The Texas Real Estate Inspector Committee (TREIC) met July 17. We received public comments on new items and some comments on some agenda items. It is good to see stakeholders taking an interest in the process and providing input more frequently.
One public comment expressed concern that inspectors are being strongly encouraged to pay brokerages for the opportunity visit their offices or even just talk to their agents.
Longtime TREC rules prohibit inspectors from paying to be listed among preferred settlement service providers—inspectors, mortgage companies, and title companies. A few years ago, 535.148(d) was implemented for brokers and sales agents, which also prohibits brokerages from charging settlement service providers to be included on the preferred provider list. Read more about what is allowed and what is not.
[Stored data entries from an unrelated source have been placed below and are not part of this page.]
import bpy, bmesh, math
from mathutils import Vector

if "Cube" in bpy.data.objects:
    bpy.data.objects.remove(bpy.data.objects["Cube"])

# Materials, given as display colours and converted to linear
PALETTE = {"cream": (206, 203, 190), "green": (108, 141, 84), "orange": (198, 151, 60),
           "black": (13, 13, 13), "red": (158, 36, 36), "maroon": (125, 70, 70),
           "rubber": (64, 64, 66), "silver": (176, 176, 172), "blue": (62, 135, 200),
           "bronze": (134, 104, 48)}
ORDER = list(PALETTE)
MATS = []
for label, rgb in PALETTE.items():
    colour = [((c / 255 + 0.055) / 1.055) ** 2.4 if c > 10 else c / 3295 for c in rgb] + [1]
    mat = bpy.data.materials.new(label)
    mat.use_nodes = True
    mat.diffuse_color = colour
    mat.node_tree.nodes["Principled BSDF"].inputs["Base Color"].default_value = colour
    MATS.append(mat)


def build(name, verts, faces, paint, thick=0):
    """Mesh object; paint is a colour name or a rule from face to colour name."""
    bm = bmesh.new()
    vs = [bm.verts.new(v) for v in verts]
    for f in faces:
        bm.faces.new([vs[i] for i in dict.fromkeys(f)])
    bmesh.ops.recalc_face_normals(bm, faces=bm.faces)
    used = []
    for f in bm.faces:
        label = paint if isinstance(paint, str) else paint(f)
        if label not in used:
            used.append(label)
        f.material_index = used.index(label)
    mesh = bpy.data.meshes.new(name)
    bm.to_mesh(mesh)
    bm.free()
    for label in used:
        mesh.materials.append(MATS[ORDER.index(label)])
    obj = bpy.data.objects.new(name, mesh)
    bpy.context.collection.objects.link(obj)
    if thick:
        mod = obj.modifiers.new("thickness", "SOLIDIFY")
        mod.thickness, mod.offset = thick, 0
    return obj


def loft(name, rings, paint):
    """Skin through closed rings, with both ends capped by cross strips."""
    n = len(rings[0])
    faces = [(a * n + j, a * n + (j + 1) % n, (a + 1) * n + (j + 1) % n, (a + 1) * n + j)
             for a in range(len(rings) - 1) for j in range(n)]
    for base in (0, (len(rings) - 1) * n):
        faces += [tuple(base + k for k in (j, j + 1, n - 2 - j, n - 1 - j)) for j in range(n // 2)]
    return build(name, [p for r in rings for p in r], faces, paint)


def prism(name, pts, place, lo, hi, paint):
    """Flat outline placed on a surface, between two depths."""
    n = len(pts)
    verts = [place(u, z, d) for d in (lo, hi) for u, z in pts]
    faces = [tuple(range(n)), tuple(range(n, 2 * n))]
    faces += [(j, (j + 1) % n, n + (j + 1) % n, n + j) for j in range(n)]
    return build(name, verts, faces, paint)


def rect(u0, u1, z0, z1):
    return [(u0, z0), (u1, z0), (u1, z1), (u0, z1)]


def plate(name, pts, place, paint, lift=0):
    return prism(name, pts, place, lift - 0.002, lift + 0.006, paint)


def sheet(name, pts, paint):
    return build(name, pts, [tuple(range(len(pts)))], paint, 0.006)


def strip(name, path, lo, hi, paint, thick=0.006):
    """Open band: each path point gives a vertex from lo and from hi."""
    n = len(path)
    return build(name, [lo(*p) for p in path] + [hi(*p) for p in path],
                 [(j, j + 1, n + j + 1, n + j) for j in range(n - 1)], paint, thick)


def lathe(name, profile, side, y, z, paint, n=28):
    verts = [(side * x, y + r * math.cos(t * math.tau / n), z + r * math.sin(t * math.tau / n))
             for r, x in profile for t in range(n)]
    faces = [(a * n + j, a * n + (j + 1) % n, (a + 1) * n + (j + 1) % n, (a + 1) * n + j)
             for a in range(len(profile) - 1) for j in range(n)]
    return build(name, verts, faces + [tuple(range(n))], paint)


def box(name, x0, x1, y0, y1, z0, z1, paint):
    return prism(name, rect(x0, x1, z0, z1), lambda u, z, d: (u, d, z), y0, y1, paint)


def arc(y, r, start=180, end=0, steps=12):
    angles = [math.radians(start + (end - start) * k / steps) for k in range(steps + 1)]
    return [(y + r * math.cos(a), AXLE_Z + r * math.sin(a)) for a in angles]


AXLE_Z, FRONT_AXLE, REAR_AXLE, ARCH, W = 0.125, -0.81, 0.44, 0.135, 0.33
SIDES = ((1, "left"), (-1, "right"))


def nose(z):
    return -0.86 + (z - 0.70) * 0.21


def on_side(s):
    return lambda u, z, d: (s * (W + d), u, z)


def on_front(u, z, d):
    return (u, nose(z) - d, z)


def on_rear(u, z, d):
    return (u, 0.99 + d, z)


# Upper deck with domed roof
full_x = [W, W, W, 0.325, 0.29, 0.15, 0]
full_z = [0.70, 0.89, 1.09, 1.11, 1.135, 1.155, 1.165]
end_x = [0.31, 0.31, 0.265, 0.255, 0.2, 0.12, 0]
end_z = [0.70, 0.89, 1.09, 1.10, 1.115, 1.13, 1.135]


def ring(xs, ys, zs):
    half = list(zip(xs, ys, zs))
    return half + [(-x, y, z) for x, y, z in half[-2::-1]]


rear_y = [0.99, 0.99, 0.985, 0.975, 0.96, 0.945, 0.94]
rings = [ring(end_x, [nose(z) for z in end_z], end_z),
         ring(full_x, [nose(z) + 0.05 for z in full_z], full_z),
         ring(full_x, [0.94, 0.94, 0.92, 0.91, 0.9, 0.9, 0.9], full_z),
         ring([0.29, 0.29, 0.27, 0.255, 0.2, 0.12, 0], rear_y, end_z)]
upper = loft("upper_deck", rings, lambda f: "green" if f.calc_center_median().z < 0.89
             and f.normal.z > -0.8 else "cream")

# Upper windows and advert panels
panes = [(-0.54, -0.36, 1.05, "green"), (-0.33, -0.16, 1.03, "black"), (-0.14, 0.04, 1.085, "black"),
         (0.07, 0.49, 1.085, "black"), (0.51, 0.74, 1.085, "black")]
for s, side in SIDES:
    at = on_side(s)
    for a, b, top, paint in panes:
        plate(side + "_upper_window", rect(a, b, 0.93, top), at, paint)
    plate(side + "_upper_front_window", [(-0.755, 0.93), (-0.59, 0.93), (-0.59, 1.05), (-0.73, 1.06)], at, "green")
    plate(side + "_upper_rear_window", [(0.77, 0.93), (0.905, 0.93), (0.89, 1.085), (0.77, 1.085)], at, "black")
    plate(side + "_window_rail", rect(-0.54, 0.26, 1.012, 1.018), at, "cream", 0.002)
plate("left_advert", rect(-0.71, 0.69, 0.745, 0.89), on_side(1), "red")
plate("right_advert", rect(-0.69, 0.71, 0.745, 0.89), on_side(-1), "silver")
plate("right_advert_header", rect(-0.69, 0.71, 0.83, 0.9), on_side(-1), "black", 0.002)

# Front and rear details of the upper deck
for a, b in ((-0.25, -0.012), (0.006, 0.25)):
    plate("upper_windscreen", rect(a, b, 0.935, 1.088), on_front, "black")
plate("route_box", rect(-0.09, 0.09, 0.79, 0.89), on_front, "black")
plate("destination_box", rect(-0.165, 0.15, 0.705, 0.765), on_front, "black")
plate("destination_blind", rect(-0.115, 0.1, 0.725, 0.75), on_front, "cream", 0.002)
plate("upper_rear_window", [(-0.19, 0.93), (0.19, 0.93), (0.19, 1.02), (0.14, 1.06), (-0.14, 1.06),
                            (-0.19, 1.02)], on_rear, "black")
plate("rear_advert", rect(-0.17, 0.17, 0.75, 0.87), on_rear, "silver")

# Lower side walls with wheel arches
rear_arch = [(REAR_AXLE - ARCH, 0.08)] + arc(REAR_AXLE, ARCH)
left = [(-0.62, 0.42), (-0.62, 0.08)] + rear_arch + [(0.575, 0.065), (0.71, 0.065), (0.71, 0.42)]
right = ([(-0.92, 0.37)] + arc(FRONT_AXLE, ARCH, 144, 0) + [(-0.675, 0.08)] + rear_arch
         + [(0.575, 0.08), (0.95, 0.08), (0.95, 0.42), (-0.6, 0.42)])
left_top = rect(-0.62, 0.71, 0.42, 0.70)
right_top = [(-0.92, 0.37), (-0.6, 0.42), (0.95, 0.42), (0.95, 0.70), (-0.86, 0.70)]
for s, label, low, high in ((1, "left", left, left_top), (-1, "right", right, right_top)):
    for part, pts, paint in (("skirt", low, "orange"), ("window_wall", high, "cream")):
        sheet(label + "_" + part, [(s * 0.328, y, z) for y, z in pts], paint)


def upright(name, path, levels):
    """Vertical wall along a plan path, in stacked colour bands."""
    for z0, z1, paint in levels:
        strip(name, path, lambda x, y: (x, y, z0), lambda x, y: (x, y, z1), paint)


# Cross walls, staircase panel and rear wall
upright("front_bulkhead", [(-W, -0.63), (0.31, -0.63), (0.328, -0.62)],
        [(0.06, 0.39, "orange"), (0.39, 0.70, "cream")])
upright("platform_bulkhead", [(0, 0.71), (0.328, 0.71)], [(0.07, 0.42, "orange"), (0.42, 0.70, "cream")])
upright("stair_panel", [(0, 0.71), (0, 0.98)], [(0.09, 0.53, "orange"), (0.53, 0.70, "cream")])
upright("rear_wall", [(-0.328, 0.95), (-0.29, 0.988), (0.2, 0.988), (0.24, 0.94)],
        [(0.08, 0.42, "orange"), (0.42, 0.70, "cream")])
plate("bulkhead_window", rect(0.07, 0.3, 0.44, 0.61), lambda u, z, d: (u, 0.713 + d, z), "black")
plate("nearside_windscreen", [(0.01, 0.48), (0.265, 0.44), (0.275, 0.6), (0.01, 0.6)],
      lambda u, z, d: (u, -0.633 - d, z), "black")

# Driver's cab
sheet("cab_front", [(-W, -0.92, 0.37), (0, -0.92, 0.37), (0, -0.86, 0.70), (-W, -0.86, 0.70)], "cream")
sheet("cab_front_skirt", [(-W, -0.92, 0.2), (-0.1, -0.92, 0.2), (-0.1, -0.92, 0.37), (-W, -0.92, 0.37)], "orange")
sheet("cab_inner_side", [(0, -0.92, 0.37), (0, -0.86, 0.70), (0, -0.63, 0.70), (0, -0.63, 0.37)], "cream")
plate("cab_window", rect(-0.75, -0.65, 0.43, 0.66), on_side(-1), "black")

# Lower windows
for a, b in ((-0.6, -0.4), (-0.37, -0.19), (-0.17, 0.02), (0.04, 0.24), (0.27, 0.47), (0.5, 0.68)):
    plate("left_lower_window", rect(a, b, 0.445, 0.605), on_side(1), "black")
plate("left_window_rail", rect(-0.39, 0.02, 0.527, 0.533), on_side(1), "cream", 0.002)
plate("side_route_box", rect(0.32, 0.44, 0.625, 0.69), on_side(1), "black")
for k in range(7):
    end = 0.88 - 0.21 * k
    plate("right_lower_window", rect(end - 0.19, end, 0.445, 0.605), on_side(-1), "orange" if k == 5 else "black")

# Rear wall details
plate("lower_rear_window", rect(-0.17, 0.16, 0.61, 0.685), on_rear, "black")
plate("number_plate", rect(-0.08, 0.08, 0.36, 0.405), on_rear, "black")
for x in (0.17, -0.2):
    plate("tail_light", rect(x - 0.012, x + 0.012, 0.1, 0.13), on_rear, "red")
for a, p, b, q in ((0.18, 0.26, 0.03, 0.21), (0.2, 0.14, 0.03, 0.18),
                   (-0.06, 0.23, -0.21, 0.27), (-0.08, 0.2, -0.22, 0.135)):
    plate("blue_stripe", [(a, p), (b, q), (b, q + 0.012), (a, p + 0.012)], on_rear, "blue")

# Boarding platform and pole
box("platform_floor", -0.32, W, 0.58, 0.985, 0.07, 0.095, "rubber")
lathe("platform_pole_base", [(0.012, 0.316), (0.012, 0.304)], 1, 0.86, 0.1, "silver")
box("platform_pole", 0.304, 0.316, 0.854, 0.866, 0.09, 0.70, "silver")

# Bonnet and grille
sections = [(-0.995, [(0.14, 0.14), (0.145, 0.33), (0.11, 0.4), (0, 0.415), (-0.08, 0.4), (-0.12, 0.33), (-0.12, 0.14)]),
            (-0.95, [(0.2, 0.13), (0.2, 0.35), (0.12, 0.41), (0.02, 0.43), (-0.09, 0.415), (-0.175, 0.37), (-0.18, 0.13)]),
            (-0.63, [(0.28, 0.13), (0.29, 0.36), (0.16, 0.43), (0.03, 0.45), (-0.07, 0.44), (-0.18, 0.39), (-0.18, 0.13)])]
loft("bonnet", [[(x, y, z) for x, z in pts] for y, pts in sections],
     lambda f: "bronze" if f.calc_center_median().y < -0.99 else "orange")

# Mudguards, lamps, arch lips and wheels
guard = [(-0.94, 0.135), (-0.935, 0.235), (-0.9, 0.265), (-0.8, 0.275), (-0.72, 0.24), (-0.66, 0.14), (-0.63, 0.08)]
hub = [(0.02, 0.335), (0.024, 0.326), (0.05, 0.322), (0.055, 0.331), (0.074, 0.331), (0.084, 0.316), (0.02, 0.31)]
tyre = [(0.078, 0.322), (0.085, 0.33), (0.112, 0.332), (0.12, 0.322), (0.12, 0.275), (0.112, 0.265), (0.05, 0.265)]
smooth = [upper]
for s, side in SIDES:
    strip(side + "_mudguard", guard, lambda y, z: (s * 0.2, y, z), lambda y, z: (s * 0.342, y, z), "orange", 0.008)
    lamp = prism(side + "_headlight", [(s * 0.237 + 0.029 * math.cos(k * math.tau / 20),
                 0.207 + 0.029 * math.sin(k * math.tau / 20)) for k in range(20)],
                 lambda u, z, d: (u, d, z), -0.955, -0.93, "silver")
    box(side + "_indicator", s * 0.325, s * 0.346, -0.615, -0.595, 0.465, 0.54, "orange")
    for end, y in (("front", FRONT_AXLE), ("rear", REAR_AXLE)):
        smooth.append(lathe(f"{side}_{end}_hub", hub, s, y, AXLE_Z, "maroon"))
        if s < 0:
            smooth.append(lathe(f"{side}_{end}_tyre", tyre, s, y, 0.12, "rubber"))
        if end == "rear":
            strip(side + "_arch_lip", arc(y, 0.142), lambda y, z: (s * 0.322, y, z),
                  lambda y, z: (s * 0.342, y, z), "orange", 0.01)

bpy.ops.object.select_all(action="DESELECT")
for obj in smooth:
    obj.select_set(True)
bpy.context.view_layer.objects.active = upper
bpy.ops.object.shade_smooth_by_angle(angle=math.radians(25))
Of course, brokers and agents can refer clients to providers they have an established professional relationship with as part of a list of options, regardless of whether that service provider has paid the broker to be on such a list. Ultimately, clients should choose their service provider, not the agent or broker.
If brokerages are violating this rule, then file a complaint with the Commission. TREC does not have the ability to monitor all license holders in the state for compliance. TREC is a complaint-driven entity. The rules can be put into place, but unless a complaint is filed, there should be no expectation of TREC to help correct the problem.
There may be a concern of retribution from a company if a complaint is filed. Though that may be a somewhat valid concern, the conduct will likely not be corrected if a complaint is not filed. As license holders, we have a duty to report those that are violating the rules, inspectors, sales agents, or brokers alike, as part of our own ethical standards as laid out in the TREC rules.
Committee members also discussed the current inspection report form and whether it could use some reformatting. That task in and of itself is quite an endeavor. Though there were mixed feelings regarding this topic, it will be submitted to the Standards of Practice subcommittee to look into next year. Considering that multiple members of TREIC will be changing in January, it is prudent to start the next Standards of Practice review process when the new members are in place.
We had an incredible number of applicants for TREIC member positions to be filled for 2024, and the one current vacancy. Both inspector and public applications were higher than I have ever seen. The Commissioners have a subcommittee working on reviewing those applications and conducting interviews, and those selected to serve will be announced in the coming months. Fortunately, a current member of TREIC is a part of that subcommittee, which will ensure that inspector input will be taken into consideration. TREIC appreciates TREC Chair Scott Kesner including an inspector committee member in this process.
House Bill 1363 by Kuempel, which repeals the Real Estate Inspector Recovery Fund, was signed by Gov. Greg Abbott and is effective September 1, 2023. Considering that inspectors are all required to carry E&O insurance, and the lack of claims against the recovery fund since that requirement, this has been a redundant and underutilized fund that TREIC recommended be eliminated. Keep in mind that this will not happen overnight, as there is a phase out process that will need to occur, so prospective inspectors who submit their application prior to September 1, 2023, are required to pay a fee for deposit in the Real Estate Inspection Recovery Fund after passing their exam.
The next meeting of the Texas Real Estate Inspector Committee will be on October 16. License holders are always encouraged to attend in person or remotely. License holders who attend in person are eligible to receive CE credit for the meeting as well. Up to four hours per renewal cycle can be credited to a license holder.